I grew up a child in Nazi Germany, therefore perhaps look at this novel with a more critical eye. After the first few pages bored me, and the little protagonist Sol disgusted me, I came across the word, Lebensborn, and curious, I read on. (for more information on the subject, go to [...])

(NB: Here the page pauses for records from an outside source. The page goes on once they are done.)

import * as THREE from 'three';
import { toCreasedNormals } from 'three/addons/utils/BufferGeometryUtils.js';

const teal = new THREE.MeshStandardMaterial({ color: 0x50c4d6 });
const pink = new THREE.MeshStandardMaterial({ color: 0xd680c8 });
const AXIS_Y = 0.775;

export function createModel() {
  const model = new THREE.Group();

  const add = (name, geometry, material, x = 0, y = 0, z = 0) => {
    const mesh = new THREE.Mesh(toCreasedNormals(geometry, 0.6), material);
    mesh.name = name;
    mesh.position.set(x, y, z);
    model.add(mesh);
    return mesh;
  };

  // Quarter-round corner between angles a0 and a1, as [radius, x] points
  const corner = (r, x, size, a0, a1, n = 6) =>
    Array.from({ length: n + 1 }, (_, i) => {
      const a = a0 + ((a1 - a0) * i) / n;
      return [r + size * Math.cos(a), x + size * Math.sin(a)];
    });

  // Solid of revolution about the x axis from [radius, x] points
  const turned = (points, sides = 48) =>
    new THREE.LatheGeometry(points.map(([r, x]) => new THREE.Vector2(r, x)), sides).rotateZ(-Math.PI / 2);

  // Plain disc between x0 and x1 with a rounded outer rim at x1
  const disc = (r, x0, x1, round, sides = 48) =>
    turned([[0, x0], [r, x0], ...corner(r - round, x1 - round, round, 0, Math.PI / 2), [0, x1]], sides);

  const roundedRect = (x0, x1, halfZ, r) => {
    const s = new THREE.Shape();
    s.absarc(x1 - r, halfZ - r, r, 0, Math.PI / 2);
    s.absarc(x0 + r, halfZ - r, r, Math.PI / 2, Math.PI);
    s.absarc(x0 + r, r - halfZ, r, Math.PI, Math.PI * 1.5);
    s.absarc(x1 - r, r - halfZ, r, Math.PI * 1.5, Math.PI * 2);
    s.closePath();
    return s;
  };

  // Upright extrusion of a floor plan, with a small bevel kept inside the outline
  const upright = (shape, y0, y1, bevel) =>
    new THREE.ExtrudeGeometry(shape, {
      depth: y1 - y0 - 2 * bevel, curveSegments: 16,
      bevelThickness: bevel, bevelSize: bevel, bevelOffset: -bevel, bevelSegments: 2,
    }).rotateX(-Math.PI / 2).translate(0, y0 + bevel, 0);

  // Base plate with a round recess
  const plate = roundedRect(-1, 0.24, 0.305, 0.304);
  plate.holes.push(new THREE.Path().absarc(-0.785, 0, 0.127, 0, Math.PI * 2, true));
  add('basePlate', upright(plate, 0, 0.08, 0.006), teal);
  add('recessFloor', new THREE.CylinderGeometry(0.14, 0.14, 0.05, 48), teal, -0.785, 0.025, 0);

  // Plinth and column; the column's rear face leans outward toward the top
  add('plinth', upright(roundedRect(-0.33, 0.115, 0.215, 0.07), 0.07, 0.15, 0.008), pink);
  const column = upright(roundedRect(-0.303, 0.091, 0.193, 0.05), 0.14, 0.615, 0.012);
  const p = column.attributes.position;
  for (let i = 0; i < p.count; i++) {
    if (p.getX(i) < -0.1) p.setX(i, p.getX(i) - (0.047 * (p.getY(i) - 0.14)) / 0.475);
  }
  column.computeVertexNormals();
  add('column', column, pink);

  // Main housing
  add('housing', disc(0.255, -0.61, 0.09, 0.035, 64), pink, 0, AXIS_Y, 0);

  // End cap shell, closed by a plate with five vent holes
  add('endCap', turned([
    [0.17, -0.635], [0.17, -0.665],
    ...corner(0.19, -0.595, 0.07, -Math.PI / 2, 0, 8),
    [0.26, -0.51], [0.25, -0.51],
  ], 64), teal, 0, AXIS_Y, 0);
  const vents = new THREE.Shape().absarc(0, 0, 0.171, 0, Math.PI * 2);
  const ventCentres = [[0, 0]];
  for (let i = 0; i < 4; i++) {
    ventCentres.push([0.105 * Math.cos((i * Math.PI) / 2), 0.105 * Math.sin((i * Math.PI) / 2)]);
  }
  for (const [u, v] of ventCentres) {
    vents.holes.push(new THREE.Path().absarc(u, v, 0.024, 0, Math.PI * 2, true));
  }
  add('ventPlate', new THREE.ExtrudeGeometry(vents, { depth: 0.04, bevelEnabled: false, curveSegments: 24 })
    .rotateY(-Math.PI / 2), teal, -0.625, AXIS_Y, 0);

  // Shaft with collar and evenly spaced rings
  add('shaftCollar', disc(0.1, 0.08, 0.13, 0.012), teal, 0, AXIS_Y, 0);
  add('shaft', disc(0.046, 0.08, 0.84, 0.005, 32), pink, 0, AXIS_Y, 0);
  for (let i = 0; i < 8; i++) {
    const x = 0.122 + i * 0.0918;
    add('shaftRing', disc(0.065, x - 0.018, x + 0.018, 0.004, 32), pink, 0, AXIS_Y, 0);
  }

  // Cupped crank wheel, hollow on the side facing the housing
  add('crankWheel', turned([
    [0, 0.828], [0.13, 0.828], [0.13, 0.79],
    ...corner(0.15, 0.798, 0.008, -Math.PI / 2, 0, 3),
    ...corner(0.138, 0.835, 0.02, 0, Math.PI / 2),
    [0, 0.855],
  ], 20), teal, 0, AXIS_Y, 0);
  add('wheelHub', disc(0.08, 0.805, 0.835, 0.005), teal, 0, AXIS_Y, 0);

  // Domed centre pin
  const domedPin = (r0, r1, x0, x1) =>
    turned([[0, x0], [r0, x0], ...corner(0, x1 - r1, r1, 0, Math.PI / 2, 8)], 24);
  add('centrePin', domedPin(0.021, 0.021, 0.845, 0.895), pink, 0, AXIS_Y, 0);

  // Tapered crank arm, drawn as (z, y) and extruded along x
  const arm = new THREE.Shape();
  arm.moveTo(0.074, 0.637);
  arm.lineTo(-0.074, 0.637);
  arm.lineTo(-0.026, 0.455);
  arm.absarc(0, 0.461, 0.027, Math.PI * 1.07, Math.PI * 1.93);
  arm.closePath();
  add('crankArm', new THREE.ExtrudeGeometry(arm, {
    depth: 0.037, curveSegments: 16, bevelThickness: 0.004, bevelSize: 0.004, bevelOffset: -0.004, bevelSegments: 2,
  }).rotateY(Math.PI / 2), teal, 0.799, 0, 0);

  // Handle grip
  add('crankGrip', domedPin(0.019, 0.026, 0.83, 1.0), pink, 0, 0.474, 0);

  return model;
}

I sadly could not connect. I found Huston's description of children unnatural, while some of their childish thoughts struck me as real. There is a contradiction in her writing that makes for arduous reading. Yet, sprinkled through the pages are passages of lyrical and magical prose. The last two segments of Sadie and then Krystina-Erra flowed better and the characters were driven by love. Love is an important ingredient in any book. It seems to me that the writer, despite her many prizes, had missed out on doing research. Her editors must be blamed as well. It is a novel, fiction, but since it deals with an important period of history, it should be accurate and researched. Examples: No one drank hot chocolate in the spring of 1945 (chocolate in any shape had not been available for years), no one had a big fat hunk of pork-bone to eat, the weather was not icy cold as January tends to be, but in 1945 it happened to be one of the warmest Januaries, however, Huston describes it as bitter-cold. After the bombing raid on Dresden, the worst on the 13th and subsequent one on the 14th of February, not as she limits the raid to Valentine's Day--when approximately 100,000 - 300,000 people died--the weather was like spring. My father's family camped out--safe from bombs in Dresden--in the open hills, since the weather was so warm. The Americans entered Saxony in April, not in June, and withdrew in July, ceding this part of Germany to the Russians. The Ukraine was already part of the Soviet union before WW II, in fact the Russians had starved many of the peasants there in order to achieve greater dominance and were hated. The Germans were looked upon as liberators, until disillusionment set in when they treated them as inferior Slavs. There were many blonds in the Ukraine, tracing their bloodlines back to Vikings. Sending blond children to Germany if the parents had been killed might be accurate, but this is not what Huston writes. The dirty conditions the children were kept in is contrary to what the Nazis tried to achieve, namely, healthy Aryan children, who would be superior in looks and health. They would have been treated and fed well, perhaps not coddled, but not beaten either. Huston writes fiction, but if a writer deals with history he/she should at least be accurate. There are enough real horrors the Nazis committed, without exaggerating or making up new ones that are untrue.